**Activity:**
Every entry needs to appear again exactly as written below.

**Data in this exercise:**
┌──
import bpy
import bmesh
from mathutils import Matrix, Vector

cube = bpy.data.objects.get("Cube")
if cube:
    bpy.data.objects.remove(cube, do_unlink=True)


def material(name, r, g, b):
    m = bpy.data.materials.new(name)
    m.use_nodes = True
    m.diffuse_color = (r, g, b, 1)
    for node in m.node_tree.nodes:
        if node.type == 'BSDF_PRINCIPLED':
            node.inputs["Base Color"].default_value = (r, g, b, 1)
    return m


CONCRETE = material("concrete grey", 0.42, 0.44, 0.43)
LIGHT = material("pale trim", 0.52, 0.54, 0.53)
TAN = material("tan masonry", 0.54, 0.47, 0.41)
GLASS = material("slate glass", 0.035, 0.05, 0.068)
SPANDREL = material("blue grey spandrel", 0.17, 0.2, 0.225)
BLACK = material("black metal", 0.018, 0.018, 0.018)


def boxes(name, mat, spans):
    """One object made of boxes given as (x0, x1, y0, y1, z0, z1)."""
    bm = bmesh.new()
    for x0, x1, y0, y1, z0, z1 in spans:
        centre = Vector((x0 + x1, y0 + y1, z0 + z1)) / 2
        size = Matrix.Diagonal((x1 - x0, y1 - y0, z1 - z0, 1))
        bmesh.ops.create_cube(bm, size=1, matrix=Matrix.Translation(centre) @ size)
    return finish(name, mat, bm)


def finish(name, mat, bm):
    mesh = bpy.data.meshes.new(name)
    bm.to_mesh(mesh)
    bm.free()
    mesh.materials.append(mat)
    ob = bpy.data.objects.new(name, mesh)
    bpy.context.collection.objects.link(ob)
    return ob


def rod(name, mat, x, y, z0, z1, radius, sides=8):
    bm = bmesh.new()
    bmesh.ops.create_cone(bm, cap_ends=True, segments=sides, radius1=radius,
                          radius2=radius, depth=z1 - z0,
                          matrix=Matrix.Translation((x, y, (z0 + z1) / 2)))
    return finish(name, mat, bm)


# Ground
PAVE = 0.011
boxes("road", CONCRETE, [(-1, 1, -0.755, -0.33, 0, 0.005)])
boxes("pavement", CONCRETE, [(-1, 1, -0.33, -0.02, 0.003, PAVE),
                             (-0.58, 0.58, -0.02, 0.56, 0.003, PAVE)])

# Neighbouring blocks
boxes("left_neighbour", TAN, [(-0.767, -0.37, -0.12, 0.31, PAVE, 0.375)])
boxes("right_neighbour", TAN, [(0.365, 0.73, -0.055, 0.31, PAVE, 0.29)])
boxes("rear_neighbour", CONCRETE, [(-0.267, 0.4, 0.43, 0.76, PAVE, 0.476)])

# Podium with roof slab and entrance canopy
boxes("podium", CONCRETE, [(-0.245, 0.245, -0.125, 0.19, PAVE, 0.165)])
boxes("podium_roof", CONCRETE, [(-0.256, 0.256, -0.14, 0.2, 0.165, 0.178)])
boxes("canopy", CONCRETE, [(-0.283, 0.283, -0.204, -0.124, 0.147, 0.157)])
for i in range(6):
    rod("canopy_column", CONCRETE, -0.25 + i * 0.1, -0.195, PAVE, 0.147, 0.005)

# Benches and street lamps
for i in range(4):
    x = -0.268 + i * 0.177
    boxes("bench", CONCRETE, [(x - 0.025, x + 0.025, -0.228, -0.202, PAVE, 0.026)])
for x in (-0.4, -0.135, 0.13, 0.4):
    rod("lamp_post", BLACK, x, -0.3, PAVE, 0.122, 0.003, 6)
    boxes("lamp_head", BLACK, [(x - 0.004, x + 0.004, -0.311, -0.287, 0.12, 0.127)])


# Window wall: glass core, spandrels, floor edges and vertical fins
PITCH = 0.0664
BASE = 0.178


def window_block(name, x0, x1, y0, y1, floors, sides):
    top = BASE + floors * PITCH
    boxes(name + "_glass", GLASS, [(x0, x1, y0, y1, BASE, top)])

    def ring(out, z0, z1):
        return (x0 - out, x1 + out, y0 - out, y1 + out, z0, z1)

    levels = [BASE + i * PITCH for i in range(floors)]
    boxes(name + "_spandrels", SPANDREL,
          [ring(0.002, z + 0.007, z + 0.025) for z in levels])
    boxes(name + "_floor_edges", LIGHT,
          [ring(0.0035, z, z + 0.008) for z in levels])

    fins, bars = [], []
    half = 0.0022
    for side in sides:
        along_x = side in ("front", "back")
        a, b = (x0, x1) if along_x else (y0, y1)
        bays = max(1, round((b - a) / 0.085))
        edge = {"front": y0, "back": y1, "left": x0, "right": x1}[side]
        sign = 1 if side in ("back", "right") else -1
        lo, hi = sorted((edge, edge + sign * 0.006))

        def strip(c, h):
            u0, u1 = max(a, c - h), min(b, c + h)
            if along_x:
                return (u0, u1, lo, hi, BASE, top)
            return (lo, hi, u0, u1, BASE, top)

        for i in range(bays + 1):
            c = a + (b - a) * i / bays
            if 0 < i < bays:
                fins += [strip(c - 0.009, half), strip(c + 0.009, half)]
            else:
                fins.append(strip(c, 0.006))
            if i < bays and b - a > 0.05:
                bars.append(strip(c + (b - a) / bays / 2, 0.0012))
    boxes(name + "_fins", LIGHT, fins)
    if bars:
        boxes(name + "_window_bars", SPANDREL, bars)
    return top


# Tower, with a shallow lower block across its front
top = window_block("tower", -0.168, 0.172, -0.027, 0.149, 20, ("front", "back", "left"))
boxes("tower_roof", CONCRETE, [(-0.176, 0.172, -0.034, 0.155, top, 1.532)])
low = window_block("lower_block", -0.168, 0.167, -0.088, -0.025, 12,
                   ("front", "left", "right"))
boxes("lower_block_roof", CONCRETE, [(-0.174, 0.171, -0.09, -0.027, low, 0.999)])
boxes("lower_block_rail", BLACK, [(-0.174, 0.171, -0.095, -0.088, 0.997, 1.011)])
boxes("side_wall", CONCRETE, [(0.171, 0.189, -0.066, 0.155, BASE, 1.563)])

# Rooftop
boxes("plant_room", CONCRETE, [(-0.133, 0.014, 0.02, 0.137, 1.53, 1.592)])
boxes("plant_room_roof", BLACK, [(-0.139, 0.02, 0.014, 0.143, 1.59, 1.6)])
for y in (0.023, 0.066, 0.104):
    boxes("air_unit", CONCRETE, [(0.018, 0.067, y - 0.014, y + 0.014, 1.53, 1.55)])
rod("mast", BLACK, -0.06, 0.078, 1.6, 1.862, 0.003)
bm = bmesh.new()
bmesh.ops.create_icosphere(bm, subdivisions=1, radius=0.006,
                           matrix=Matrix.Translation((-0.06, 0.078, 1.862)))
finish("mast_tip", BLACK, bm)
└──
**Result of this exercise:**
import bpy
import bmesh
from mathutils import Matrix, Vector

cube = bpy.data.objects.get("Cube")
if cube:
    bpy.data.objects.remove(cube, do_unlink=True)


def material(name, r, g, b):
    m = bpy.data.materials.new(name)
    m.use_nodes = True
    m.diffuse_color = (r, g, b, 1)
    for node in m.node_tree.nodes:
        if node.type == 'BSDF_PRINCIPLED':
            node.inputs["Base Color"].default_value = (r, g, b, 1)
    return m


CONCRETE = material("concrete grey", 0.42, 0.44, 0.43)
LIGHT = material("pale trim", 0.52, 0.54, 0.53)
TAN = material("tan masonry", 0.54, 0.47, 0.41)
GLASS = material("slate glass", 0.035, 0.05, 0.068)
SPANDREL = material("blue grey spandrel", 0.17, 0.2, 0.225)
BLACK = material("black metal", 0.018, 0.018, 0.018)


def boxes(name, mat, spans):
    """One object made of boxes given as (x0, x1, y0, y1, z0, z1)."""
    bm = bmesh.new()
    for x0, x1, y0, y1, z0, z1 in spans:
        centre = Vector((x0 + x1, y0 + y1, z0 + z1)) / 2
        size = Matrix.Diagonal((x1 - x0, y1 - y0, z1 - z0, 1))
        bmesh.ops.create_cube(bm, size=1, matrix=Matrix.Translation(centre) @ size)
    return finish(name, mat, bm)


def finish(name, mat, bm):
    mesh = bpy.data.meshes.new(name)
    bm.to_mesh(mesh)
    bm.free()
    mesh.materials.append(mat)
    ob = bpy.data.objects.new(name, mesh)
    bpy.context.collection.objects.link(ob)
    return ob


def rod(name, mat, x, y, z0, z1, radius, sides=8):
    bm = bmesh.new()
    bmesh.ops.create_cone(bm, cap_ends=True, segments=sides, radius1=radius,
                          radius2=radius, depth=z1 - z0,
                          matrix=Matrix.Translation((x, y, (z0 + z1) / 2)))
    return finish(name, mat, bm)


# Ground
PAVE = 0.011
boxes("road", CONCRETE, [(-1, 1, -0.755, -0.33, 0, 0.005)])
boxes("pavement", CONCRETE, [(-1, 1, -0.33, -0.02, 0.003, PAVE),
                             (-0.58, 0.58, -0.02, 0.56, 0.003, PAVE)])

# Neighbouring blocks
boxes("left_neighbour", TAN, [(-0.767, -0.37, -0.12, 0.31, PAVE, 0.375)])
boxes("right_neighbour", TAN, [(0.365, 0.73, -0.055, 0.31, PAVE, 0.29)])
boxes("rear_neighbour", CONCRETE, [(-0.267, 0.4, 0.43, 0.76, PAVE, 0.476)])

# Podium with roof slab and entrance canopy
boxes("podium", CONCRETE, [(-0.245, 0.245, -0.125, 0.19, PAVE, 0.165)])
boxes("podium_roof", CONCRETE, [(-0.256, 0.256, -0.14, 0.2, 0.165, 0.178)])
boxes("canopy", CONCRETE, [(-0.283, 0.283, -0.204, -0.124, 0.147, 0.157)])
for i in range(6):
    rod("canopy_column", CONCRETE, -0.25 + i * 0.1, -0.195, PAVE, 0.147, 0.005)

# Benches and street lamps
for i in range(4):
    x = -0.268 + i * 0.177
    boxes("bench", CONCRETE, [(x - 0.025, x + 0.025, -0.228, -0.202, PAVE, 0.026)])
for x in (-0.4, -0.135, 0.13, 0.4):
    rod("lamp_post", BLACK, x, -0.3, PAVE, 0.122, 0.003, 6)
    boxes("lamp_head", BLACK, [(x - 0.004, x + 0.004, -0.311, -0.287, 0.12, 0.127)])


# Window wall: glass core, spandrels, floor edges and vertical fins
PITCH = 0.0664
BASE = 0.178


def window_block(name, x0, x1, y0, y1, floors, sides):
    top = BASE + floors * PITCH
    boxes(name + "_glass", GLASS, [(x0, x1, y0, y1, BASE, top)])

    def ring(out, z0, z1):
        return (x0 - out, x1 + out, y0 - out, y1 + out, z0, z1)

    levels = [BASE + i * PITCH for i in range(floors)]
    boxes(name + "_spandrels", SPANDREL,
          [ring(0.002, z + 0.007, z + 0.025) for z in levels])
    boxes(name + "_floor_edges", LIGHT,
          [ring(0.0035, z, z + 0.008) for z in levels])

    fins, bars = [], []
    half = 0.0022
    for side in sides:
        along_x = side in ("front", "back")
        a, b = (x0, x1) if along_x else (y0, y1)
        bays = max(1, round((b - a) / 0.085))
        edge = {"front": y0, "back": y1, "left": x0, "right": x1}[side]
        sign = 1 if side in ("back", "right") else -1
        lo, hi = sorted((edge, edge + sign * 0.006))

        def strip(c, h):
            u0, u1 = max(a, c - h), min(b, c + h)
            if along_x:
                return (u0, u1, lo, hi, BASE, top)
            return (lo, hi, u0, u1, BASE, top)

        for i in range(bays + 1):
            c = a + (b - a) * i / bays
            if 0 < i < bays:
                fins += [strip(c - 0.009, half), strip(c + 0.009, half)]
            else:
                fins.append(strip(c, 0.006))
            if i < bays and b - a > 0.05:
                bars.append(strip(c + (b - a) / bays / 2, 0.0012))
    boxes(name + "_fins", LIGHT, fins)
    if bars:
        boxes(name + "_window_bars", SPANDREL, bars)
    return top


# Tower, with a shallow lower block across its front
top = window_block("tower", -0.168, 0.172, -0.027, 0.149, 20, ("front", "back", "left"))
boxes("tower_roof", CONCRETE, [(-0.176, 0.172, -0.034, 0.155, top, 1.532)])
low = window_block("lower_block", -0.168, 0.167, -0.088, -0.025, 12,
                   ("front", "left", "right"))
boxes("lower_block_roof", CONCRETE, [(-0.174, 0.171, -0.09, -0.027, low, 0.999)])
boxes("lower_block_rail", BLACK, [(-0.174, 0.171, -0.095, -0.088, 0.997, 1.011)])
boxes("side_wall", CONCRETE, [(0.171, 0.189, -0.066, 0.155, BASE, 1.563)])

# Rooftop
boxes("plant_room", CONCRETE, [(-0.133, 0.014, 0.02, 0.137, 1.53, 1.592)])
boxes("plant_room_roof", BLACK, [(-0.139, 0.02, 0.014, 0.143, 1.59, 1.6)])
for y in (0.023, 0.066, 0.104):
    boxes("air_unit", CONCRETE, [(0.018, 0.067, y - 0.014, y + 0.014, 1.53, 1.55)])
rod("mast", BLACK, -0.06, 0.078, 1.6, 1.862, 0.003)
bm = bmesh.new()
bmesh.ops.create_icosphere(bm, subdivisions=1, radius=0.006,
                           matrix=Matrix.Translation((-0.06, 0.078, 1.862)))
finish("mast_tip", BLACK, bm)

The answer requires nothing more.